Several Arteast 2000+ exhibitions have been staged at the +MSUM. The first, entitled The Present and Presence, dealt with various kinds of time. It was followed by nine partial variations on the first show, all in the concept-framework of “repetition” devised as yet another dimension of time, and titled according to the different focuses of the shows – The Street, Micropolitical Situations, Install Yourself!, The Time of Intimate Decisions, and so on.

In 2017, Low-Budget Utopias focused on the concept of collection as a tool. The exhibition worked to establish which museum model would best suit the predominantly unfavorable working conditions of both artists and institutions in the post-socialist world, as well as interests that favor otherness over identity, knowledge production over unambiguous cultural trophies, and the process of becoming over institutionalization. The answer proposed by the exhibition was the utopian concept of a sustainable museum.

The current exhibition gives prominence to works showing how artists drew attention to their repressive environments by torturing or disciplining their bodies, particularly in the 1960s and 1970s. In the 1980s, as new political realties emerged, artists began treating their bodies as “theatre”, with the personas they developed representing new social constructs. By the 1990s the body was represented as physically vulnerable and socially marginalized. The artists newly included in this section of the exhibition are Jože Barši, Geta Brătescu, Tomislav Gotovac, Tibor Hajas, Jan Mlčoch, Ilija Šoškić and Petr Štembera.

The other section explores the topic of living conditions, more specifically, dwellings. Here we have included the minimalist façades of modernist buildings in Berlin by Josef Dabernig, Tanja Lažetić’s photographs of intimate details of her grandmother’s home, Oliver Musovik’s humorous depictions of his neighbors’ apartments in a housing block built in socialist times, and Cesare Pietroiusti’s photographs that are like windows opening into unusual spaces.

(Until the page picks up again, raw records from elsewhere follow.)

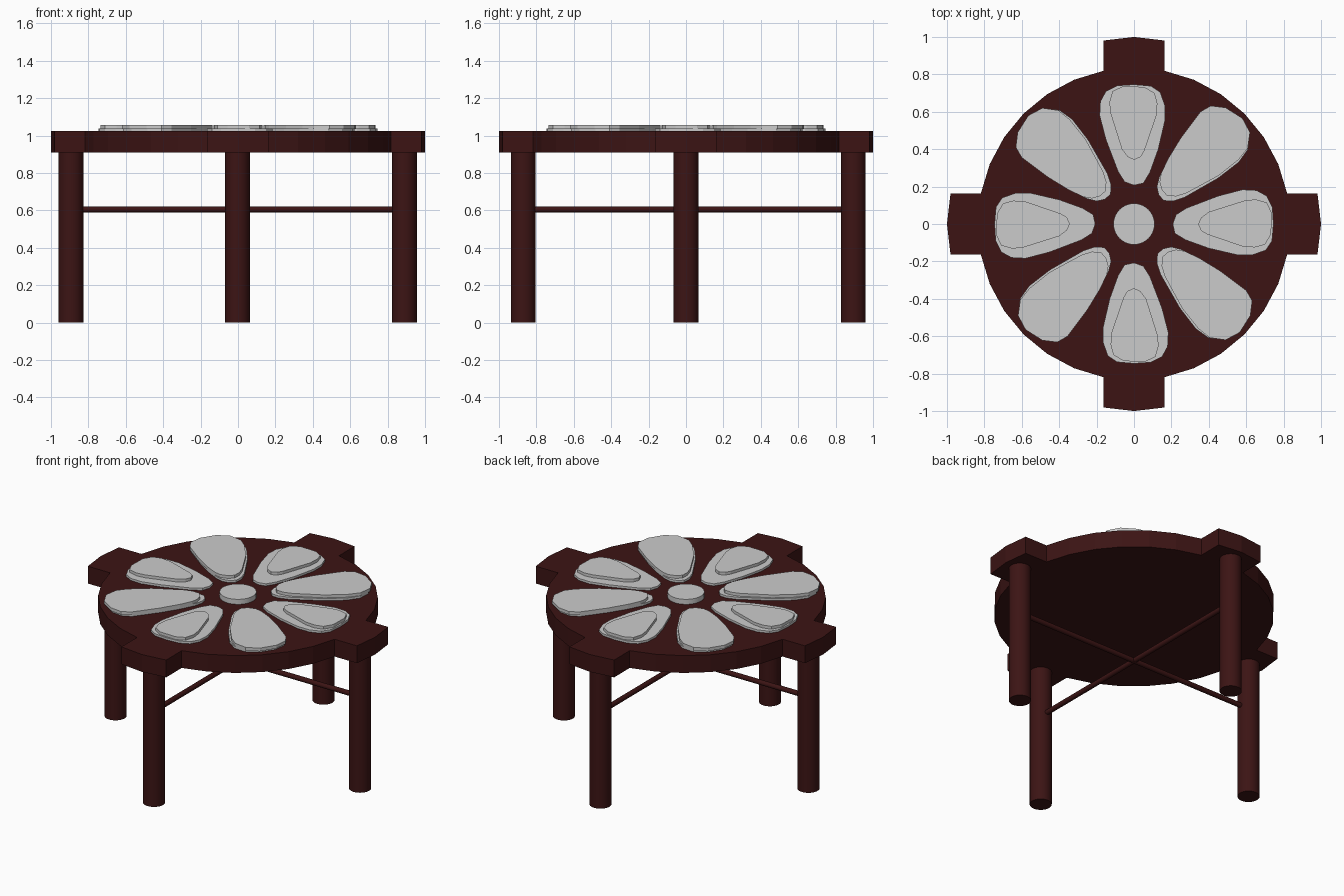
import bpy, bmesh
from math import sin, cos, pi, radians
from mathutils import Matrix

if "Cube" in bpy.data.objects:
    bpy.data.objects.remove(bpy.data.objects["Cube"])

wood = bpy.data.materials.new("dark_wood")
wood.diffuse_color = (0.045, 0.007, 0.007, 1)
wood.use_nodes = True
wood.node_tree.nodes["Principled BSDF"].inputs["Base Color"].default_value = wood.diffuse_color


def prism(name, pts, z0, z1, mat=None, turn=0.0):
    """Extrude a flat outline from z0 to z1, turned about the z axis."""
    bm = bmesh.new()
    face = bm.faces.new([bm.verts.new((x, y, z0)) for x, y in pts])
    ext = bmesh.ops.extrude_face_region(bm, geom=[face])
    top = [v for v in ext["geom"] if isinstance(v, bmesh.types.BMVert)]
    bmesh.ops.translate(bm, verts=top, vec=(0, 0, z1 - z0))
    bmesh.ops.recalc_face_normals(bm, faces=bm.faces)
    bm.transform(Matrix.Rotation(turn, 4, 'Z'))
    me = bpy.data.meshes.new(name)
    bm.to_mesh(me)
    bm.free()
    ob = bpy.data.objects.new(name, me)
    bpy.context.collection.objects.link(ob)
    if mat:
        me.materials.append(mat)
    return ob


def rod(name, r, length, loc, rot=(0, 0, 0), mat=None, sides=32):
    bpy.ops.mesh.primitive_cylinder_add(vertices=sides, radius=r, depth=length,
                                        location=loc, rotation=rot)
    ob = bpy.context.object
    ob.name = name
    bpy.ops.object.shade_smooth_by_angle(angle=radians(30))
    if mat:
        ob.data.materials.append(mat)
    return ob


# Table top: 32-sided disc with a square tab above each leg
R = 0.835
outline = []
for i in range(32):
    a = 2 * pi * i / 32
    c, s = cos(a), sin(a)
    k = i % 8
    if k == 0:
        outline.append((c, s))
    elif k in (1, 7):
        # inner and outer corner of the tab, the outer one pushed along its axis
        q = round(i / 8) * pi / 2
        inner = (R * c, R * s)
        push = 0.981 - R * cos(2 * pi / 32)
        outer = (inner[0] + push * cos(q), inner[1] + push * sin(q))
        outline += [outer, inner] if k == 1 else [inner, outer]
    else:
        outline.append((R * c, R * s))
prism("table_top", outline, 0.91, 1.024, wood)

# Legs
for name, x, y in (("left_leg", -0.893, 0), ("right_leg", 0.89, 0),
                   ("front_leg", -0.003, -0.87), ("back_leg", -0.003, 0.895)):
    rod(name, 0.066, 0.91, (x, y, 0.455), mat=wood)

# Crossed stretchers between opposite legs
rod("side_stretcher", 0.016, 1.72, (0, 0, 0.605), (0, pi / 2, 0), wood, 16)
rod("front_back_stretcher", 0.016, 1.70, (0, 0.01, 0.605), (pi / 2, 0, 0), wood, 16)

# Petal inlays: straight petals with a small raised layer, diagonal ones nearly covered
straight_base = [(0, 0.207), (0.05, 0.218), (0.085, 0.275), (0.13, 0.40), (0.165, 0.55),
                 (0.165, 0.635), (0.14, 0.705), (0.09, 0.738), (0, 0.746), (-0.09, 0.74),
                 (-0.15, 0.71), (-0.18, 0.655), (-0.184, 0.58), (-0.15, 0.45),
                 (-0.085, 0.28), (-0.05, 0.225)]
straight_cap = [(0, 0.343), (0.035, 0.358), (0.055, 0.39), (0.12, 0.58), (0.125, 0.645),
                (0.11, 0.70), (0.055, 0.733), (-0.06, 0.736), (-0.115, 0.71),
                (-0.132, 0.65), (-0.125, 0.59), (-0.065, 0.40), (-0.035, 0.36)]
diagonal_base = [(0.122, 0.20), (0.132, 0.155), (0.16, 0.125), (0.21, 0.122), (0.27, 0.142),
                 (0.45, 0.245), (0.56, 0.33), (0.61, 0.40), (0.615, 0.48), (0.57, 0.555),
                 (0.485, 0.612), (0.41, 0.622), (0.355, 0.59), (0.25, 0.45),
                 (0.18, 0.34), (0.135, 0.25)]
diagonal_cap = [(0.137, 0.225), (0.15, 0.18), (0.178, 0.15), (0.225, 0.148), (0.28, 0.165),
                (0.45, 0.257), (0.56, 0.345), (0.608, 0.405), (0.62, 0.49), (0.58, 0.565),
                (0.49, 0.622), (0.41, 0.632), (0.355, 0.60), (0.25, 0.46),
                (0.18, 0.345), (0.145, 0.27)]
for i in range(4):
    t = i * pi / 2
    prism(f"straight_petal_{i}", straight_base, 1.02, 1.038, turn=t)
    prism(f"straight_petal_cap_{i}", straight_cap, 1.036, 1.057, turn=t)
    prism(f"diagonal_petal_{i}", diagonal_base, 1.02, 1.038, turn=t)
    prism(f"diagonal_petal_cap_{i}", diagonal_cap, 1.036, 1.057, turn=t)

# Centre disc
rod("centre_inlay", 0.11, 0.037, (0, 0, 1.0385))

A part of the exhibition is also the special project The Lives of Monuments, which grew out of the Art for Communal Use seminar at the Department of Art History of the University of Ljubljana in collaboration with Moderna galerija.